Artificial intelligence isn’t just a matter of computer programming. It’s a challenging question: how can a robot successfully deal with real, unpredictable surroundings? For 30 years, solutions to this problem have been developed at the German Research Center for Artificial Intelligence (DFKI). This Bremen-based facility has been so successful that its employees are now founding their own company.
In April 2018, Team Beverage AG moved its headquarters from Wildeshausen in Lower Saxony to Bremen. The company provides services to the drinks industry in wholesale, retail and the catering and convenience sectors. Now, its success story is set to continue at Bremen Airport-Stadt with the relocation of its head office and 90 or so employees.
Whenever you need to dispose of old clothes, shoes or electronic waste, you will often throw them into a recycling container. Most people have no idea that a large number of these containers are made by Bremen-based company JO-BA, which has established itself as a brand across Europe. Now the company has its sights set on greater sustainability.
Wind energy, geophysics, translation, design and communication – we portray five diverse women, who have successful careers and shared their fascinating stories with us. What is their industry and working life like? What motivates them? Why Bremen?
Fatih Özdemir has furniture made in Turkey and sells it to customers mainly in Africa and the Middle East. In theory, he could run his business from anywhere in the world, but there are good reasons why he chose to relocate to Bremen and found Brefeo Hanse GmbH.
Bremen-based company Home & Marine works in a sector that generates huge interest, but is often shrouded in secrecy – it builds complex entertainment systems for mega-yachts. The company is reluctant to speak about customers and orders, but since it was founded just over 25 years ago, Home & Marine has worked on more than 100 yachts.
GeoSea, a subsidiary of the Belgian DEME group, is helping to construct of some of the largest offshore wind farms in the German North Sea – and in Bremen, the company has found the ideal location to carry out its work.
Environmentally friendly manufacturing and ethical standards are the principles on which the fair trade clothing sector is based. Leela Cotton, a successful German-Turkish textile company, produces clothes for children and adults that are not only stylish, but also make a positive contribution to the environment in the way they are manufactured.
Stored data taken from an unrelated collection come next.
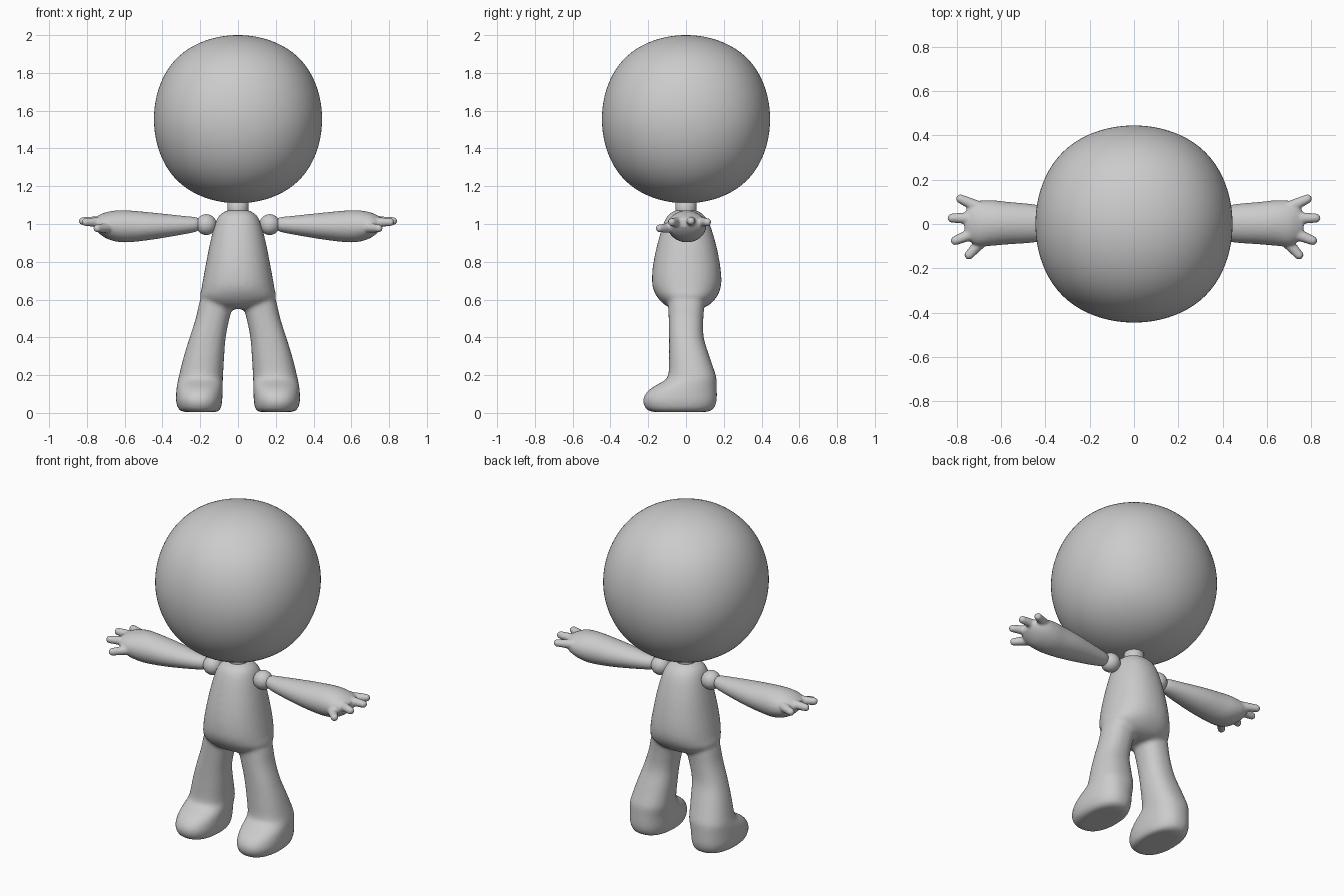
import bpy
import bmesh
import math
from mathutils import Vector, Matrix

default = bpy.data.objects.get("Cube")
if default:
    bpy.data.objects.remove(default, do_unlink=True)

clay = bpy.data.materials.new("plain grey")
clay.use_nodes = True
grey = (0.6, 0.6, 0.6, 1)
clay.diffuse_color = grey
clay.node_tree.nodes["Principled BSDF"].inputs["Base Color"].default_value = grey


def finish(bm, name):
    """Turn a bmesh into a smooth-shaded object."""
    bmesh.ops.recalc_face_normals(bm, faces=bm.faces)
    for face in bm.faces:
        face.smooth = True
    mesh = bpy.data.meshes.new(name)
    bm.to_mesh(mesh)
    bm.free()
    mesh.materials.append(clay)
    obj = bpy.data.objects.new(name, mesh)
    bpy.context.collection.objects.link(obj)
    return obj


def melt(obj, voxel, rounds):
    """Fuse overlapping volumes into one soft skin."""
    fuse = obj.modifiers.new("fuse", "REMESH")
    fuse.mode = "VOXEL"
    fuse.voxel_size = voxel
    fuse.use_smooth_shade = True
    soften = obj.modifiers.new("soften", "SMOOTH")
    soften.factor = 0.5
    soften.iterations = rounds


def refine(rows, steps=5):
    """Pass a smooth curve through the section rows."""
    rows = [Vector(r) for r in rows]
    padded = [rows[0]] + rows + [rows[-1]]
    result = []
    for p, q, r, s in zip(padded, padded[1:], padded[2:], padded[3:]):
        for i in range(steps):
            t = i / steps
            result.append(q + (r - p) * t / 2
                          + (p - q * 2.5 + r * 2 - s / 2) * t ** 2
                          + (q * 3 - p - r * 3 + s) * t ** 3 / 2)
    return result + [rows[-1]]


def loft(bm, rows, place, power=2.0, sides=32):
    """Skin oval sections given as (position, a_min, a_max, b_min, b_max)."""
    rings = []
    for t, a0, a1, b0, b1 in refine(rows):
        ring = []
        for i in range(sides):
            angle = math.tau * i / sides
            c, s = math.cos(angle), math.sin(angle)
            c = math.copysign(abs(c) ** (2 / power), c)
            s = math.copysign(abs(s) ** (2 / power), s)
            a = (a0 + a1 + (a1 - a0) * c) / 2
            b = (b0 + b1 + (b1 - b0) * s) / 2
            ring.append(bm.verts.new(place(t, a, b)))
        rings.append(ring)
    for low, high in zip(rings, rings[1:]):
        for i in range(sides):
            j = (i + 1) % sides
            bm.faces.new((low[i], low[j], high[j], high[i]))
    bm.faces.new(rings[0])
    bm.faces.new(rings[-1])


def ball(bm, centre, radius):
    bmesh.ops.create_uvsphere(bm, u_segments=24, v_segments=16, radius=radius,
                              matrix=Matrix.Translation(centre))


def finger(bm, base, tip, r_base, r_tip):
    """Tapered rod with round ends."""
    base, tip = Vector(base), Vector(tip)
    axis = tip - base
    turn = axis.to_track_quat("Z", "Y").to_matrix().to_4x4()
    bmesh.ops.create_cone(bm, cap_ends=True, segments=20, radius1=r_base,
                          radius2=r_tip, depth=axis.length,
                          matrix=Matrix.Translation((base + tip) / 2) @ turn)
    ball(bm, base, r_base)
    ball(bm, tip, r_tip)


# Head: a rounded cube
bm = bmesh.new()
bmesh.ops.create_cube(bm, size=1.06, matrix=Matrix.Translation((0, 0, 1.555)))
head = finish(bm, "head")
rounding = head.modifiers.new("rounding", "SUBSURF")
rounding.levels = rounding.render_levels = 5

# Neck
bm = bmesh.new()
bmesh.ops.create_cone(bm, cap_ends=True, segments=32, radius1=0.055, radius2=0.055,
                      depth=0.16, matrix=Matrix.Translation((0, 0, 1.08)))
neck = finish(bm, "neck")

# Torso and legs in one skin: rows are height, x range, y range
torso = [
    (0.55, -0.08, 0.08, -0.06, 0.07),
    (0.57, -0.16, 0.16, -0.11, 0.12),
    (0.61, -0.2, 0.2, -0.15, 0.16),
    (0.66, -0.193, 0.193, -0.175, 0.183),
    (0.72, -0.183, 0.183, -0.18, 0.187),
    (0.8, -0.168, 0.168, -0.172, 0.178),
    (0.9, -0.148, 0.148, -0.15, 0.157),
    (1.0, -0.122, 0.122, -0.12, 0.125),
    (1.05, -0.095, 0.095, -0.092, 0.092),
    (1.075, -0.05, 0.05, -0.05, 0.05),
]
leg = [
    (0.005, 0.11, 0.29, -0.18, 0.11),
    (0.02, 0.093, 0.315, -0.21, 0.145),
    (0.06, 0.084, 0.328, -0.228, 0.162),
    (0.1, 0.082, 0.328, -0.215, 0.164),
    (0.135, 0.081, 0.325, -0.178, 0.163),
    (0.17, 0.08, 0.319, -0.118, 0.162),
    (0.2, 0.079, 0.312, -0.094, 0.158),
    (0.3, 0.073, 0.287, -0.09, 0.124),
    (0.4, 0.065, 0.256, -0.09, 0.094),
    (0.5, 0.045, 0.224, -0.092, 0.092),
    (0.6, 0.02, 0.2, -0.095, 0.1),
    (0.66, 0.02, 0.17, -0.09, 0.09),
]
bm = bmesh.new()
loft(bm, torso, lambda t, a, b: (a, b, t), 2.2)
for side in (1, -1):
    loft(bm, leg, lambda t, a, b: (a * side, b, t), 2.3)
bmesh.ops.recalc_face_normals(bm, faces=bm.faces)
melt(finish(bm, "body_and_legs"), 0.011, 8)

# Arms with hands: rows are reach, y range, z range
arm = [
    (0.205, -0.025, 0.025, 0.975, 1.02),
    (0.22, -0.04, 0.04, 0.96, 1.035),
    (0.3, -0.06, 0.06, 0.943, 1.044),
    (0.45, -0.083, 0.088, 0.918, 1.06),
    (0.57, -0.092, 0.1, 0.904, 1.071),
    (0.64, -0.098, 0.107, 0.906, 1.072),
    (0.7, -0.1, 0.105, 0.925, 1.062),
    (0.74, -0.08, 0.09, 0.955, 1.045),
    (0.765, -0.045, 0.05, 0.985, 1.03),
]
fingers = [
    ((0.7, 0.075, 1.01), (0.783, 0.113, 1.01)),
    ((0.72, 0.025, 1.015), (0.822, 0.027, 1.015)),
    ((0.72, -0.04, 1.01), (0.807, -0.075, 1.01)),
    ((0.68, -0.07, 0.98), (0.745, -0.14, 0.977)),
]
for side, label in ((1, "left"), (-1, "right")):
    bm = bmesh.new()
    loft(bm, arm, lambda t, a, b: (t, a, b))
    for base, tip in fingers:
        finger(bm, base, tip, 0.028, 0.021)
    bmesh.ops.scale(bm, vec=(side, 1, 1), verts=bm.verts)
    melt(finish(bm, label + "_arm_and_hand"), 0.007, 4)

    # Shoulder joint
    bm = bmesh.new()
    ball(bm, (0.168 * side, 0, 0.997), 0.055)
    finish(bm, label + "_shoulder_ball")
Weatherproof displays for transport services, and screens that don’t produce glare in bright sunlight – these are just some of the devices provided by AlfaNet Computer und Electronic Handels GmbH, a Bremen-based company founded nearly 25 years ago by Thomas Lie.
Three continents, four countries, and Bremen at the centre of it all – a start-up could hardly be more international. The young entrepreneurs Ahmed Cheema and Stefan Kuzmanovski want to make sustainable manufacturing and the use of ethically sourced materials standard practice.
David Zhou came to Bremen three years ago with the aim of conquering the market – and a new continent – with LEDs. He started his business selling LED lighting and electronics at the World Trade Centre at Bremen Airport and has gradually built it up over the past few years.